I created a two hour training for therapists and helping professionals called Money Matters for this very reason. I noticed that a lot of psychotherapists operate from an unhealthy mind-set when it comes to their relationship with and to money. If you stay in that belief system that money is bad and dirty or if you are stuck in the struggle of needing and wanting money and feeling there is never enough, it’s time for some deep work to uproot those beliefs and restructure those cognitions.
4. Grow & Nurture a Network Garden.
In order to have a successful private practice you must have a network of referral sources. And in the business of psychotherapy services it’s essential that your network be comprised of people who know you, trust you and refer to you often. This requires having real, true, authentic relationships with people in your community far and wide.
Think of it like a garden. You have to prepare the soil and plant the seeds by scheduling time every week to get out into the community in a variety of ways and places to get to know as many people as you can. And when you are getting to know people, be sure to lead with genuine interest in who they are and what they do in their work and lives rather than handing out business cards cold. Be sure to collect people’s contact info and follow up. The follow up is like tending the garden. Watering, fertilizing, pulling weeds. Stay in touch with people you meet in a way that helps them to know you as the considerate person you are.
Nurturing your network garden is the key to generating consistent referrals from a variety of sources.
5. Be Confident.
When you are confident in your abilities, in your skills, in who you are, what you do and how you help people, it’s like a magnetic field drawing new clients and referrals your way. A lot of this starts with what’s going on between your ears but it also takes practice, practice, practice to come across as truly confident.
Develop a couple of sentences that quickly and effectively explains who you are professionally, who and how you help as a therapist. What problems do you help people solve? Who do you serve? This statement is sometimes referred to as an “elevator pitch.” A short, to-the-point description of what you have to offer. Once you develop this, start practicing. Start with the mirror, then move on to practicing with someone you know, love and trust not to judge you. Eventually, practice everywhere you go. The grocery store clerk. The server at the restaurant. The other moms on the playground. The receptionist at your doctor’s office. Be prepared to SHARE with others everywhere you go something about who you are, what you do and how you help with CONFIDENCE.

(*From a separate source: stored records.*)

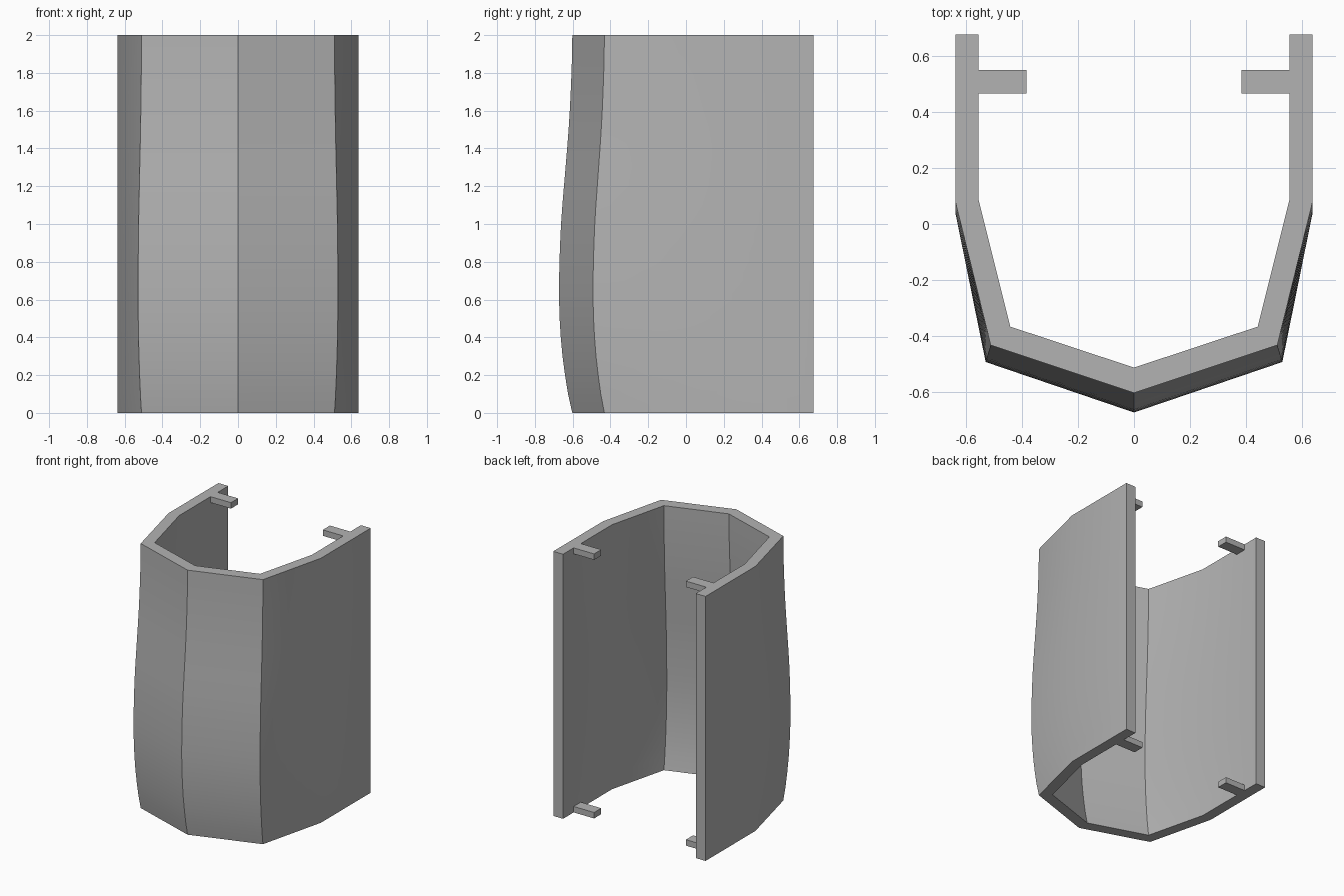
import bpy
import bmesh

if "Cube" in bpy.data.objects:
    bpy.data.objects.remove(bpy.data.objects["Cube"])

grey = bpy.data.materials.new("plain grey")
grey.diffuse_color = (0.45, 0.45, 0.45, 1)
grey.use_nodes = True
grey.node_tree.nodes["Principled BSDF"].inputs["Base Color"].default_value = grey.diffuse_color


def finish(name, bm):
    bmesh.ops.recalc_face_normals(bm, faces=bm.faces)
    mesh = bpy.data.meshes.new(name)
    bm.to_mesh(mesh)
    bm.free()
    mesh.materials.append(grey)
    obj = bpy.data.objects.new(name, mesh)
    bpy.context.collection.objects.link(obj)
    return obj


# Half cross-sections from the front ridge to the back: x, y, bulge in x, bulge in y
OUTER = [(0, -0.602, 0, -0.07), (0.511, -0.432, 0.018, -0.06),
         (0.637, 0.08, 0, -0.04), (0.637, 0.676, 0, 0)]
INNER = [(0, -0.512, 0, -0.07), (0.441, -0.366, 0.018, -0.06),
         (0.555, 0.09, 0, -0.04), (0.555, 0.676, 0, 0)]
# Amount of bulge at evenly spaced heights
BULGE = [0, 0.32, 0.55, 0.74, 0.87, 0.96, 1, 1, 0.97, 0.92, 0.85,
         0.75, 0.63, 0.51, 0.39, 0.28, 0.19, 0.12, 0.06, 0.02, 0]


def full(half):
    return [(-x, y, -bx, by) for x, y, bx, by in half[:0:-1]] + half


# Curved shell: a closed wall section lofted upward
section = full(OUTER) + full(INNER)[::-1]
n = len(section)
bm = bmesh.new()
rings = []
for i, b in enumerate(BULGE):
    z = 2 * i / (len(BULGE) - 1)
    rings.append([bm.verts.new((x + bx * b, y + by * b, z))
                  for x, y, bx, by in section])
for low, high in zip(rings, rings[1:]):
    for i in range(n):
        j = (i + 1) % n
        bm.faces.new((low[i], low[j], high[j], high[i]))
# Rims at the top and bottom
for ring in (rings[0], rings[-1]):
    for i in range(n // 2 - 1):
        bm.faces.new((ring[i], ring[i + 1], ring[n - 2 - i], ring[n - 1 - i]))
shell = finish("curved_shell", bm)
bpy.context.view_layer.objects.active = shell
shell.select_set(True)
bpy.ops.object.shade_smooth_by_angle(angle=0.52)

# Four small tabs on the inside of the side walls
for side, sx in (("left", -1), ("right", 1)):
    for level, z in (("bottom", 0.0225), ("top", 1.9775)):
        bm = bmesh.new()
        bmesh.ops.create_cube(bm, size=1)
        bmesh.ops.scale(bm, vec=(0.172, 0.085, 0.045), verts=bm.verts)
        bmesh.ops.translate(bm, vec=(sx * 0.47, 0.507, z), verts=bm.verts)
        finish(f"{side}_{level}_tab", bm)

P. S. If you are looking to build a private practice providing play therapy services, I want to share about a program I developed with Jen Taylor, LCSW, RPT-S called Play Therapy Practice Building Academy. After years of running high-impact, high-touch 90 day practice building MasterMind programs, I decided to bring all that content together into an evergreen, self-paced training system with additional guest experts and instructors. Go learn more about that program here.